By Dan Shapley
Chief Blasted Over Agency's Plan To Close Labs Despite Admitted Weakness

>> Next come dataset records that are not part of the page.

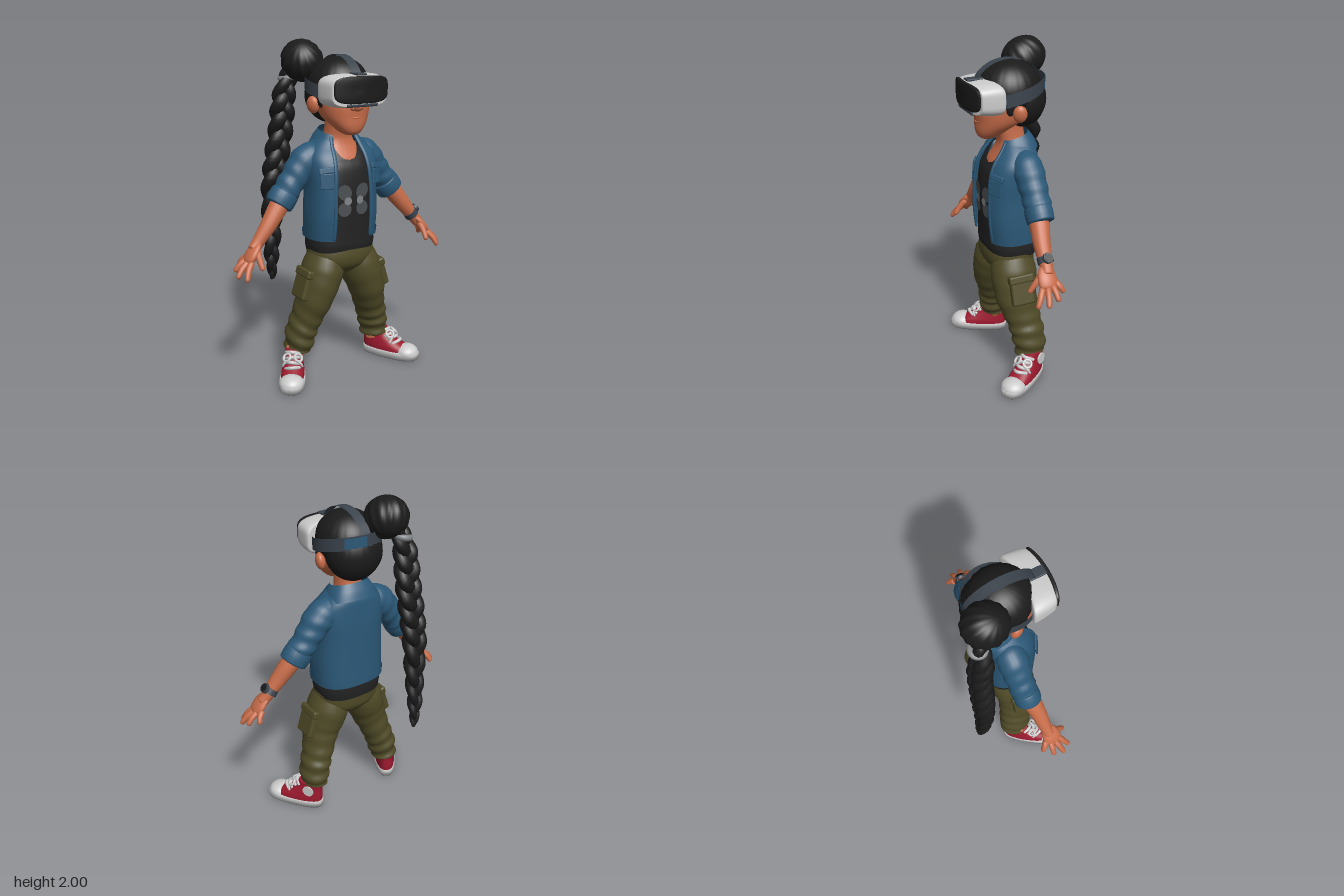
import * as THREE from 'three';
import { RoundedBoxGeometry } from 'three/addons/geometries/RoundedBoxGeometry.js';

const mat = (name, color, double) => {
  const m = new THREE.MeshStandardMaterial({ color });
  m.name = name;
  if (double) m.side = THREE.DoubleSide;
  return m;
};

// Catmull-Rom sampling of a list of number rows
const cr = (a, b, c, d, t) => 0.5 * (2 * b + (c - a) * t + (2 * a - 5 * b + 4 * c - d) * t * t + (3 * b - a - 3 * c + d) * t ** 3);
function sample(rows, t) {
  const n = rows.length - 1, p = t * n, i = Math.min(Math.floor(p), n - 1);
  const at = k => rows[Math.max(0, Math.min(n, k))];
  return rows[0].map((_, k) => cr(at(i - 1)[k], at(i)[k], at(i + 1)[k], at(i + 2)[k], p - i));
}

// Surface from f(u, v); u runs around, v runs along
function grid(nu, nv, closed, f) {
  const pos = [], idx = [], cols = closed ? nu : nu + 1;
  for (let j = 0; j <= nv; j++) for (let i = 0; i < cols; i++) pos.push(...f(i / nu, j / nv, j));
  for (let j = 0; j < nv; j++) for (let i = 0; i < nu; i++) {
    const a = j * cols + i, b = j * cols + (i + 1) % cols;
    idx.push(a, b, b + cols, a, b + cols, a + cols);
  }
  const g = new THREE.BufferGeometry();
  g.setAttribute('position', new THREE.Float32BufferAttribute(pos, 3));
  g.setIndex(idx);
  g.computeVertexNormals();
  return g;
}

// Superellipse cross-sections [y, halfWidth, zFront, zBack, frontGap], bottom to top
function stack(secs, { n = 2.4, open = false, smooth = 5, seg = 44 } = {}) {
  const rows = [], count = (secs.length - 1) * smooth;
  for (let i = 0; i <= count; i++) rows.push(sample(secs, i / count));
  if (!open) {
    const cap = r => [r[0], 0, (r[2] + r[3]) / 2, (r[2] + r[3]) / 2];
    rows.unshift(cap(rows[0]));
    rows.push(cap(rows[rows.length - 1]));
  }
  const pw = v => Math.sign(v) * Math.abs(v) ** (2 / n);
  return grid(seg, rows.length - 1, false, (u, v, j) => {
    const [y, rx, zf, zb, w = 0] = rows[j];
    const gap = w > 0.001 ? Math.asin(Math.min(1, w / rx) ** (n / 2)) : 0;
    const a = gap + (2 * Math.PI - 2 * gap) * u;
    return [rx * pw(Math.sin(a)), y, (zf + zb) / 2 + (zf - zb) / 2 * pw(Math.cos(a))];
  });
}

// Rounded tapering tube through rows [x, y, z, radius]; flat = [scale near z, scale across]
function limb(rows, { flat = [1, 1], mod = () => 1, e = 0.08, m = 28, seg = 16 } = {}) {
  const ref = new THREE.Vector3(0, 0, 1);
  return grid(seg, m, true, (u, v) => {
    const t = (1 - Math.cos(Math.PI * v)) / 2, a = u * Math.PI * 2, p = sample(rows, t);
    const p0 = sample(rows, Math.max(0, t - 0.01)), p1 = sample(rows, Math.min(1, t + 0.01));
    const T = new THREE.Vector3(p1[0] - p0[0], p1[1] - p0[1], p1[2] - p0[2]).normalize();
    const N = ref.clone().addScaledVector(T, -T.dot(ref)).normalize(), B = T.clone().cross(N);
    const k = Math.max(0, 1 - Math.min(t, 1 - t) / e);
    const r = p[3] * Math.sqrt(Math.max(0, 1 - k * k)) * mod(t, a);
    return new THREE.Vector3(p[0], p[1], p[2])
      .addScaledVector(N, r * flat[0] * Math.cos(a)).addScaledVector(B, r * flat[1] * Math.sin(a)).toArray();
  });
}

// Move vertices by a rule
function warp(g, f) {
  const p = g.attributes.position, v = new THREE.Vector3();
  for (let i = 0; i < p.count; i++) { f(v.fromBufferAttribute(p, i)); p.setXYZ(i, v.x, v.y, v.z); }
  g.computeVertexNormals();
  return g;
}

// Ellipsoid with optional combed ridges
const blob = (rx, ry, rz, ridges = 0, amp = 0) => grid(64, 24, true, (u, v) => {
  const a = u * Math.PI * 2, b = (v - 0.5) * Math.PI;
  const k = 1 - amp * Math.abs(Math.sin(a * ridges / 2 + b)) * Math.cos(b);
  return [rx * k * Math.cos(b) * Math.sin(a), ry * Math.sin(b), rz * k * Math.cos(b) * Math.cos(a)];
});

export function createModel() {
  const root = new THREE.Group();
  root.name = 'character';
  const skin = mat('skin', 0xc66c49), light = mat('light grey', 0x808487), black = mat('black hair', 0x1b1b1b);
  const denim = mat('denim', 0x2b5877, true), shirtM = mat('charcoal shirt', 0x222223, true), olive = mat('olive', 0x4f4a27);
  const red = mat('red canvas', 0x9c1a2f, true), white = mat('white', 0xcccccc), grey = mat('slate', 0x3b434c, true), print = mat('print grey', 0x4c4f52);
  const add = (name, geo, m, pos = [0, 0, 0], rot = [0, 0, 0], parent = root) => {
    const o = new THREE.Mesh(geo, m);
    o.name = name;
    o.position.set(...pos);
    o.rotation.set(...rot);
    parent.add(o);
    return o;
  };
  const mir = (s, rows) => rows.map(([x, ...r]) => [s * x, ...r]);

  // Head
  add('head', stack([[1.478, .03, .19, .12], [1.495, .062, .212, .08], [1.53, .096, .222, .03], [1.58, .132, .222, -.05],
    [1.65, .15, .222, -.09], [1.74, .155, .2, -.1], [1.82, .12, .15, -.08]], { n: 2.2 }), skin);
  add('neck', stack([[1.28, .15, .15, -.08], [1.33, .15, .135, -.08], [1.38, .13, .108, -.08], [1.42, .1, .092, -.075],
    [1.46, .08, .088, -.07], [1.52, .073, .1, -.06], [1.58, .073, .1, -.06]]), skin);
  add('nose', blob(.032, .024, .028), skin, [0, 1.64, .23]);
  add('mouth', limb([[-.06, 1.592, .2, .004], [0, 1.578, .221, .006], [.065, 1.6, .2, .004]]), skin);
  for (const s of [1, -1]) {
    add('ear', blob(.028, .05, .04), skin, [s * .172, 1.643, .03], [0, -s * .4, -s * .15]);
    add('nostril', blob(.016, .014, .018), skin, [s * .025, 1.634, .222]);
    add('sideburn', blob(.018, .05, .026), black, [s * .148, 1.68, .078]);
  }

  // Hair, bun and braid
  add('hairCap', blob(.178, .165, .188, 22, .025), black, [0, 1.745, .02]);
  add('hairBack', blob(.168, .17, .15, 22, .02), black, [0, 1.69, -.045]);
  add('bun', blob(.125, .118, .138, 14, .07), black, [-.148, 1.88, -.138], [.5, 0, .3]);
  const braid = [[-.19, 1.83, -.2, .034], [-.235, 1.67, -.208, .047], [-.245, 1.5, -.228, .05], [-.275, 1.31, -.236, .051],
    [-.3, 1.12, -.243, .049], [-.31, .88, -.248, .041], [-.31, .67, -.265, .03], [-.297, .525, -.283, .012]];
  for (let k = 0; k < 3; k++) {
    const rows = [];
    for (let i = 0; i <= 70; i++) {
      const [x, y, z, r] = sample(braid, i / 70), a = i / 70 * Math.PI * 7.5 + k * Math.PI * 2 / 3;
      rows.push([x + r * .72 * Math.sin(a), y, z + r * .42 * Math.sin(2 * a), r * .84]);
    }
    add('braidStrand', limb(rows, { m: 150, seg: 9, e: .02 }), black);
  }
  add('hairTie', new THREE.TorusGeometry(.04, .018, 10, 24), light, [-.208, 1.782, -.212], [Math.PI / 2, .2, 0]);

  // Headset
  const bend = g => warp(g, v => { v.z -= .9 * v.x * v.x; });
  const pod = rows => bend(stack(rows.map(([z, w, h]) => [z, w, h, -h]), { n: 4, smooth: 2, seg: 64 }).rotateX(Math.PI / 2));
  add('headsetShell', pod([[.15, .18, .08], [.16, .194, .091], [.21, .192, .092], [.265, .184, .085], [.287, .176, .079]]), white, [0, 1.73, 0]);
  add('headsetVisor', pod([[.28, .168, .072], [.293, .171, .075], [.301, .164, .068], [.303, .08, .03]]), black, [0, 1.741, 0]);
  add('noseGasket', new RoundedBoxGeometry(.2, .02, .024, 2, .008), grey, [0, 1.656, .276]);

  // Head straps; span = start and end angle around the head
  const band = (span, out, height) => grid(60, 1, false, (u, v) => {
    const a = span[0] + (span[1] - span[0]) * u, z = .02 + (.2 + out) * Math.cos(a);
    return [(.192 + out) * Math.sin(a), 1.717 + (.13 - z) * .24 + (v - .5) * height, z];
  });
  add('headStrap', band([0, Math.PI * 2], 0, .075), grey);
  add('strapPad', band([2.45, 3.1], .005, .06), denim);
  add('topStrap', grid(2, 30, false, (u, v) => {
    const a = Math.PI * (.08 + .92 * v);
    return [(u - .5) * .06, 1.747 + .173 * Math.sin(a), .03 + .21 * Math.cos(a)];
  }), grey);
  add('topStrapFront', new RoundedBoxGeometry(.058, .012, .1, 2, .005), grey, [0, 1.823, .23]);

  // Shirt with plain four-lobed print
  add('shirt', stack([[.77, .2, .18, -.115, 0], [.82, .208, .19, -.12, 0], [.88, .205, .19, -.118, 0], [1, .2, .19, -.115, 0], [1.15, .2, .19, -.115, 0],
    [1.27, .2, .175, -.11, 0], [1.325, .19, .153, -.11, 0], [1.34, .187, .145, -.108, .04], [1.38, .17, .12, -.1, .068], [1.42, .13, .096, -.09, .08]],
  { n: 2.6, open: true }), shirtM);
  for (const s of [1, -1]) {
    for (const [y, h, r] of [[1.15, 1.15, -.6], [1.05, 1, .6]])
      add('printLobe', new THREE.CircleGeometry(.042, 20).scale(1, h, 1), print, [s * .058, y, .194], [0, s * .12, s * r]);
    add('printSpot', new THREE.CircleGeometry(.024, 16), light, [s * .04, 1.1, .201], [0, s * .1, 0]);
  }

  // Jacket
  const jacket = [[.87, .216, .197, -.13, .118], [1, .22, .21, -.127, .115], [1.15, .215, .21, -.126, .112], [1.27, .22, .197, -.125, .105],
    [1.35, .215, .165, -.12, .098], [1.41, .175, .12, -.115, .088], [1.46, .12, .09, -.095, .075]];
  add('jacketBody', stack(jacket, { n: 2.6, open: true }), denim);
  add('jacketHem', stack([[.865, .221, .202, -.135, .118], [.905, .224, .207, -.135, .116]], { n: 2.6, open: true, smooth: 1 }), denim);
  add('collar', stack([[-.045, .165, .15, -.125, .1], [.005, .14, .12, -.115, .085], [.05, .112, .09, -.095, .075]], { open: true }), denim, [0, 1.44, 0], [.25, 0, 0]);

  for (const s of [1, -1]) {
    add('jacketEdge', limb(jacket.map(([y, rx, zf, zb, w]) =>
      [s * (w + .006), y, (zf + zb) / 2 + (zf - zb) / 2 * (1 - (w / rx) ** 2.6) ** (1 / 2.6), .012]), { e: .02, flat: [.6, 1], seg: 10 }), denim);
    add('chestPocket', new RoundedBoxGeometry(.08, .09, .012, 2, .005), denim, [s * .163, 1.225, .177], [-.1, s * .5, 0]);
    add('pocketFlap', new RoundedBoxGeometry(.09, .035, .016, 2, .007), denim, [s * .163, 1.285, .168], [-.25, s * .5, 0]);

    // Arms
    const folds = (t, a) => 1 + .07 * Math.sin(t * 34 + 1.8 * Math.sin(a)) * t;
    add('sleeve', limb(mir(s, [[.12, 1.36, -.005, .07], [.2, 1.325, -.005, .09], [.29, 1.215, -.004, .08], [.372, 1.105, 0, .077]]),
      { flat: [1, 1], mod: folds, m: 44, seg: 24 }), denim);
    add('cuff', limb(mir(s, [[.335, 1.155, 0, .083], [.365, 1.115, .002, .087], [.395, 1.075, .004, .082]]),
      { flat: [.92, 1], e: .16, seg: 24 }), denim);
    add('forearm', limb(mir(s, [[.33, 1.16, .005, .055], [.4, 1.07, .018, .056], [.47, .98, .035, .048], [.545, .89, .045, .036], [.58, .85, .055, .035]])), skin);
    add('palm', limb(mir(s, [[.54, .895, .045, .034], [.575, .855, .058, .05], [.6, .822, .062, .054], [.625, .785, .065, .045]]), { flat: [1.05, .5], e: .2 }), skin);
    const fingers = [['pinky', .597, .815, .02, .636, .757, -.02], ['ringFinger', .61, .805, .043, .685, .738, .035], ['middleFinger', .612, .8, .07, .697, .718, .1],
      ['indexFinger', .605, .8, .095, .662, .708, .152], ['thumb', .562, .858, .08, .567, .76, .16]];
    for (const [name, x, y, z, x2, y2, z2] of fingers)
      add(name, limb(mir(s, [[x, y, z, .02], [(x + x2) / 2 + .006, (y + y2) / 2 + .006, (z + z2) / 2, .018], [x2, y2, z2, .014]]), { e: .15, m: 12, seg: 10 }), skin);

    // Trouser legs with folds gathering at the ankle
    add('trouserLeg', limb(mir(s, [[.1, .77, .047, .1], [.128, .66, .05, .124], [.177, .52, .055, .112], [.222, .38, .028, .094], [.258, .27, .01, .09], [.275, .155, 0, .08]]),
      { flat: [1.14, 1], m: 70, seg: 28, e: .03, mod: (t, a) => 1 + .09 * t * t * Math.sin(t * 46 + 1.6 * Math.sin(a + s)) }), olive);
    const pocket = new THREE.Group();
    pocket.name = 'cargoPocket';
    pocket.position.set(s * .265, .595, .057);
    pocket.rotation.z = s * .3;
    root.add(pocket);
    add('pocketBody', new RoundedBoxGeometry(.045, .16, .145, 3, .015), olive, [0, -.01, 0], [0, 0, 0], pocket);
    add('pocketTop', new RoundedBoxGeometry(.055, .05, .158, 3, .012), olive, [0, .068, 0], [0, 0, 0], pocket);

    // Ankle showing at the shoe opening
    const ax = s > 0 ? .282 : -.298;
    add('ankle', limb([[ax, .21, .01, .055], [ax, .15, .01, .066], [ax, .105, .01, .06]], { flat: [.5, 1], e: .2 }), skin);

    // Shoes, toes turned out
    const shoe = new THREE.Group();
    shoe.name = 'shoe';
    shoe.position.set(s * .296, 0, -.008);
    shoe.rotation.y = s * .56;
    root.add(shoe);
    const part = (name, geo, m, pos, rot) => add(name, geo, m, pos, rot, shoe);
    const taper = g => warp(g, v => { v.x *= .88 + .9 * Math.max(0, v.z); });
    part('outsole', taper(stack([[0, .069, .295, -.069], [.01, .073, .3, -.073]], { n: 2.6, smooth: 1 })), light);
    part('soleRim', taper(stack([[.008, .076, .304, -.075], [.042, .076, .304, -.075], [.048, .07, .297, -.07]], { n: 2.6, smooth: 1 })), white);
    part('upper', taper(stack([[.04, .07, .27, -.068], [.07, .069, .235, -.07], [.1, .063, .175, -.07], [.14, .056, .11, -.07], [.185, .056, .08, -.072]])), red);
    part('toeCap', warp(blob(.074, .05, .073), v => { v.y = Math.max(v.y, -.02); }), white, [0, .042, .226]);
    for (let i = 0; i < 4; i++) {
      const y = .108 + i * .021, z = .172 - i * .026, k = i % 2 ? 1 : -1;
      part('lace', limb([[-.046, y - .012 + k * .005, z - .03, .01], [0, y + .008, z + .008, .011], [.046, y - .012 - k * .005, z - .03, .01]], { m: 14, seg: 8 }), white);
    }
    for (const k of [1, -1]) {
      part('bowLoop', new THREE.TorusGeometry(.024, .008, 8, 18), white, [k * .034, .155, .122], [-.9, k * .5, 0]);
      part('laceEnd', limb([[k * .01, .15, .13, .008], [k * .045, .13, .14, .008], [k * .06, .1, .13, .007]], { m: 12, seg: 8 }), white);
    }
    if (s > 0) part('anklePatch', new THREE.CylinderGeometry(.036, .036, .009, 24), white, [.055, .132, 0], [0, 0, Math.PI / 2]);
  }

  // Trouser seat
  add('trouserSeat', stack([[.64, .11, .12, -.06], [.69, .185, .175, -.1], [.75, .207, .192, -.108], [.82, .2, .183, -.11]]), olive);

  // Watch on the left wrist
  const watch = new THREE.Group();
  watch.name = 'watch';
  watch.position.set(.523, .917, .042);
  watch.rotation.z = .69;
  root.add(watch);
  add('watchBand', new THREE.CylinderGeometry(.044, .046, .036, 24), grey, [0, 0, 0], [0, 0, 0], watch);
  add('watchCase', new THREE.CylinderGeometry(.028, .031, .018, 20), grey, [.044, 0, 0], [0, 0, -Math.PI / 2], watch);
  add('watchFace', new THREE.CylinderGeometry(.023, .023, .006, 20), black, [.054, 0, 0], [0, 0, -Math.PI / 2], watch);
  return root;
}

The head of the Food and Drug Administration told Congress yesterday that his agency will be unable to adequately police the nation's food without a wholesale restructuring, and Congress told the FDA chief that his agency would be unable to adequately police the nation's food supply if it closed laboratories as part of that restructuring. Here's the biggest mistake both the testifier and the panel made: The future tense. The FDA's ability to police the nation's food supply is woefully inadequate. Today. As food imports flood in from approved facilities around the world -- from Afghanistan to Zimbabwe, not to mention China -- the FDA inspects less than 1%. When it does inspect, it often finds problems. Congress and many within the agency says the FDA's plan to consolidate its 13 laboratories into seven facilities is a move in the wrong direction. FDA Commissioner Andrew C. von Eschenbach thinks it's a smart use of resources. The larger point is that this point is small potatoes. Until von Eschenbach reveals the wholesale restructuring plan that will prepare the agency for the realities of the 21st century food system, getting worked up about the number of labs on the map is a distraction. Oh, and don't forget: Until an effective restructuring takes place, expect to see more food scandals such as those that have revealed tainted pet food, toothpaste, seafood and other problems emanating from producers both here and abroad -- which should remind all of us that buying most of our food from local sources we can know and trust is one way to ensure that someone is policing the family's food supply.